He said the current parish of St. Peter and St. Casimir is a testimony to those who had come over so many years ago with that dream and that foresight, and what united them when they got to these shores was the Catholic faith, so they sought out one another. Bishop Rozanski said in developing community they had a desire to build churches where they could gather praising God and hearing sermons spoken in their own language because it was the faith that rooted them in their native countries and reminded them of home.
“When we gather here today to give thanks for these 100 years, we have to look back with gratitude to God for the courage and fortitude that our ancestors had in coming to this country. If there was one constant they had in their travels, it has been faith – a faith that has allowed them to be solidly grounded in what God had called them to be, in living the faith out and truly being Catholic,” said Bishop Rozanski.
Bishop Rozanski said a century later, as spiritual sons and daughters and grandsons and granddaughters of the parishes’ founders, those gathered in the church for the Mass are still familiar with the customs of their ancestors and rejoice in the faith that they have passed on to future generations.
Several participants in the Mass were attired in traditional clothing of their heritage including Nancy Lliptak Butler who is Slovak. She said she has many fond memories of attending the church as a child when it was known as St. Peter Church. Butler, who is now a parishioner at Our Lady of the Blessed Sacrament Parish in Westfield, said that Bishop Rozanski’s words during the Mass were very inspirational. She said people need to continue uniting together and coming back to the faith, especially right now because of the trauma in the world, such as all the people suffering from the hurricanes striking this country.

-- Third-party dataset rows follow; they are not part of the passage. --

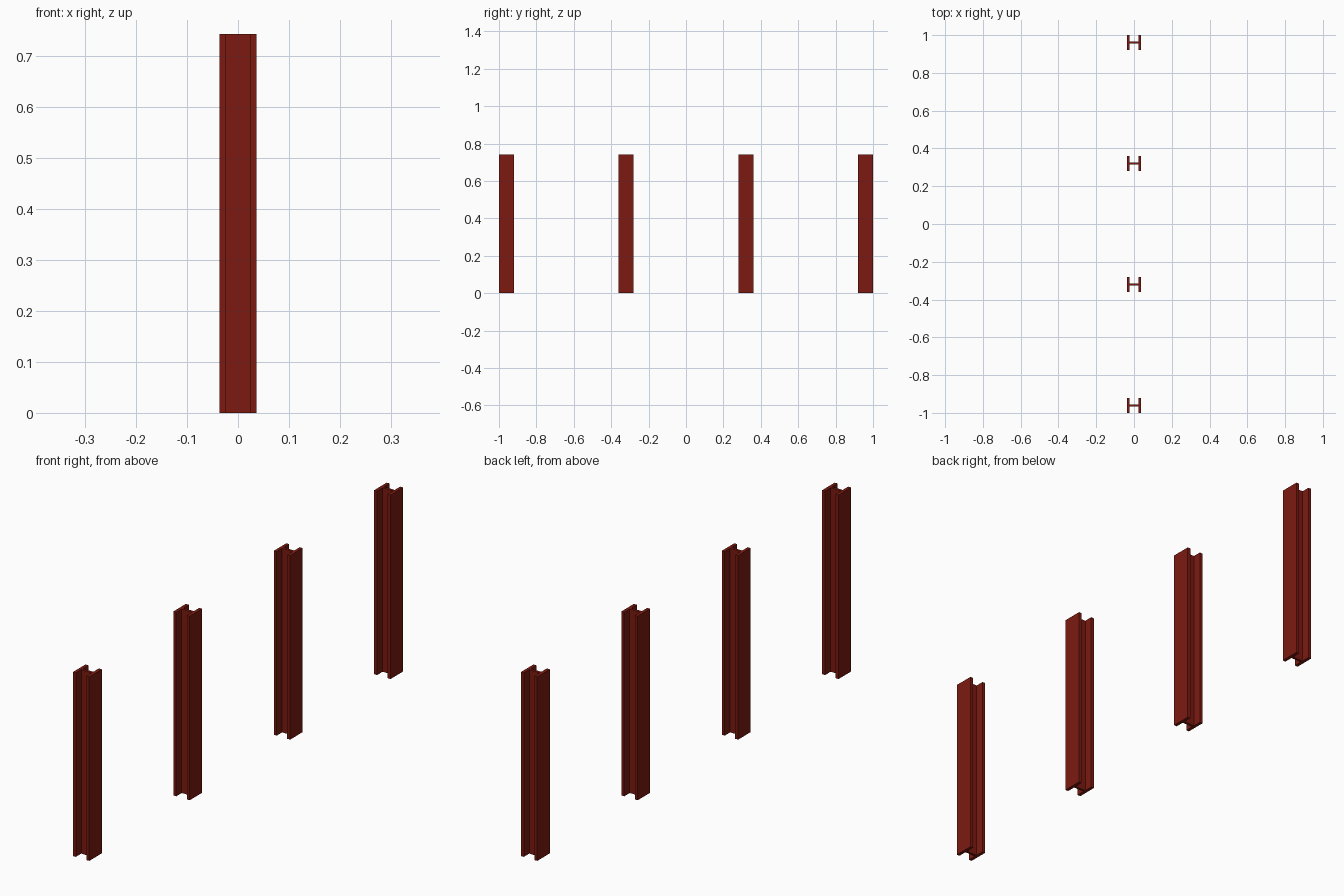
import bpy
import bmesh

if "Cube" in bpy.data.objects:
    bpy.data.objects.remove(bpy.data.objects["Cube"])

HEIGHT = 0.742
HALF_DEPTH = 0.0365   # half size across the flanges (x)
HALF_WIDTH = 0.04     # half flange width (y)
FLANGE = 0.013        # flange thickness
HALF_WEB = 0.005      # half web thickness

steel = bpy.data.materials.new("red_oxide_steel")
steel.diffuse_color = (0.2, 0.01, 0.005, 1.0)
steel.use_nodes = True
steel.node_tree.nodes["Principled BSDF"].inputs["Base Color"].default_value = steel.diffuse_color


def h_beam(name, y):
    # H-shaped profile extruded upward
    a, b, w, t = HALF_DEPTH, HALF_WIDTH, HALF_WEB, HALF_DEPTH - FLANGE
    half = [(a, -b), (a, b), (t, b), (t, w)]
    profile = half + [(-x, yy) for x, yy in reversed(half)]
    profile += [(-t, -w), (t, -w), (t, -b)]
    # left flange runs -t,w -> -t,b -> -a,b -> -a,-b -> -t,-b -> -t,-w
    profile.insert(8, (-t, -b))
    bm = bmesh.new()
    face = bm.faces.new([bm.verts.new((x, yy, 0)) for x, yy in profile])
    top = bmesh.ops.extrude_face_region(bm, geom=[face])["geom"]
    bmesh.ops.translate(bm, vec=(0, 0, HEIGHT),
                        verts=[g for g in top if isinstance(g, bmesh.types.BMVert)])
    bmesh.ops.recalc_face_normals(bm, faces=bm.faces)
    mesh = bpy.data.meshes.new(name)
    bm.to_mesh(mesh)
    bm.free()
    mesh.materials.append(steel)
    obj = bpy.data.objects.new(name, mesh)
    obj.location.y = y
    bpy.context.collection.objects.link(obj)


# Four evenly spaced posts in a row
for i in range(4):
    h_beam(f"steel_post_{i + 1}", -0.96 + 0.64 * i)
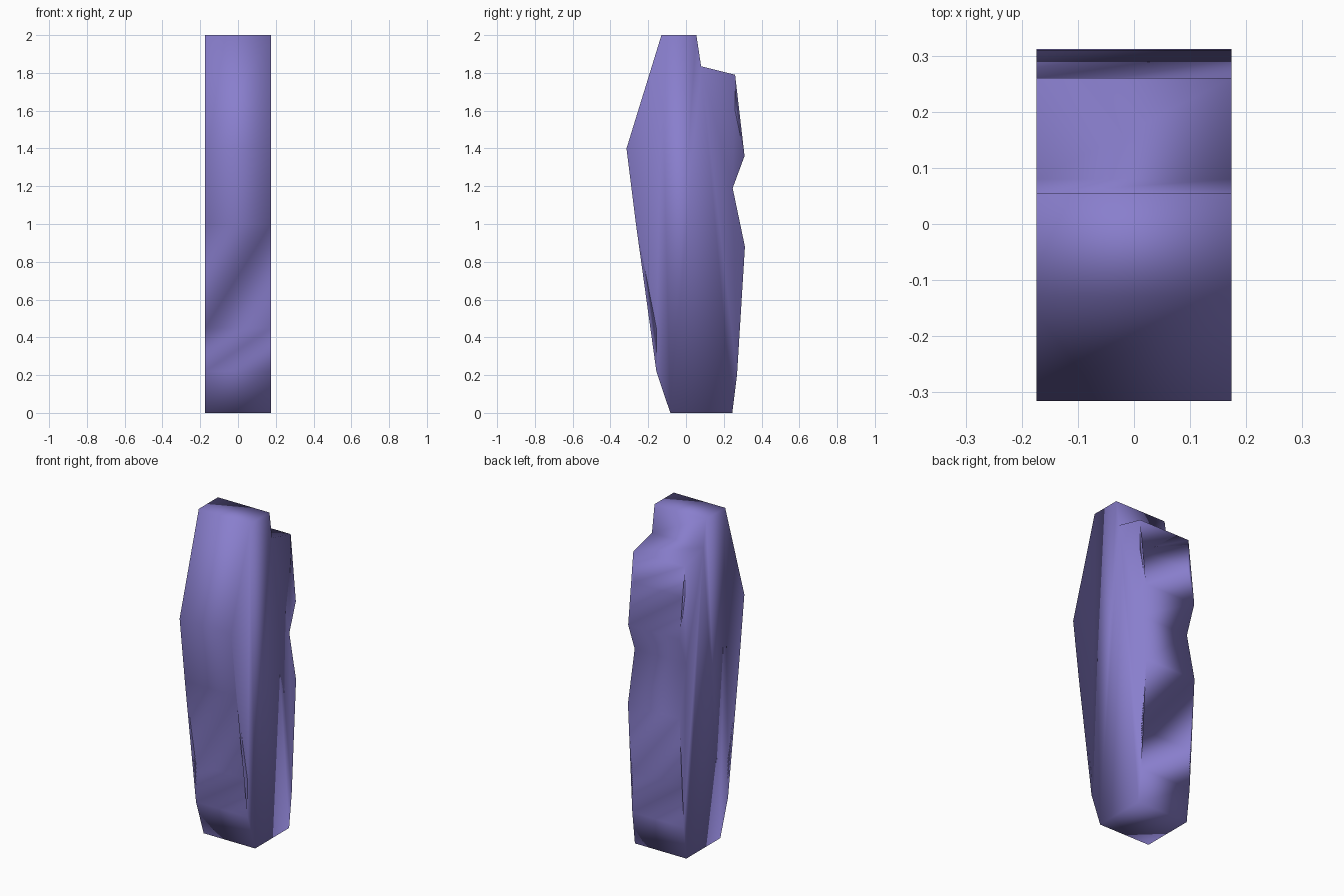
import bpy
import bmesh

cube = bpy.data.objects.get("Cube")
if cube:
    bpy.data.objects.remove(cube, do_unlink=True)

# Single flat colour
violet = bpy.data.materials.new("violet")
violet.use_nodes = True
colour = (0.25, 0.21, 0.61, 1)
violet.diffuse_color = colour
violet.node_tree.nodes["Principled BSDF"].inputs["Base Color"].default_value = colour

# Side outline as (y, z): down the back, then up the front
HALF_WIDTH = 0.174
back = [(0.055, 2), (0.08, 1.835), (0.26, 1.79), (0.26, 1.6), (0.31, 1.36),
        (0.247, 1.19), (0.312, 0.88), (0.27, 0.45), (0.27, 0.2), (0.245, 0)]
front = [(-0.083, 0), (-0.157, 0.22), (-0.157, 0.45), (-0.265, 1.0),
         (-0.315, 1.4), (-0.13, 2)]
outline = back + front

# Slab body: the outline swept across the width
bm = bmesh.new()
right, left = ([bm.verts.new((x, y, z)) for y, z in outline]
               for x in (-HALF_WIDTH, HALF_WIDTH))
caps = [bm.faces.new(right), bm.faces.new(left)]
for i in range(len(outline)):
    j = (i + 1) % len(outline)
    bm.faces.new((right[i], right[j], left[j], left[i]))
bmesh.ops.triangulate(bm, faces=caps, ngon_method='BEAUTY')
bmesh.ops.recalc_face_normals(bm, faces=bm.faces)
for face in bm.faces:
    face.smooth = True

mesh = bpy.data.meshes.new("slab_body")
bm.to_mesh(mesh)
bm.free()
mesh.materials.append(violet)
bpy.context.collection.objects.link(bpy.data.objects.new("slab_body", mesh))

Butler said St. Peter and Casimir Parish has flourished spiritually over the years.
“I think this church has grown very much, there is a lot of young people as you can see today, and I just think they have a lot going for them here,” said Butler.
Following the Mass, Bishop Rozanski greeted parishioners personally. An anniversary dinner-dance took place later at the Shaker Farms Country Club.
“I’m very proud of this community of St. Peter and St. Casimir and to see the enthusiasm and the joy here today, one can really know that the faith has truly taken root. We give thanks to God for what has been in the past here, but also ask for God’s blessings on the future,” said Bishop Rozanski.
For a video version of this story, tune into an upcoming edition of “Real to Reel” the Diocese of Springfield’s weekly television newsmagazine that airs Saturday evenings at 7 on WWLP-22 NEWS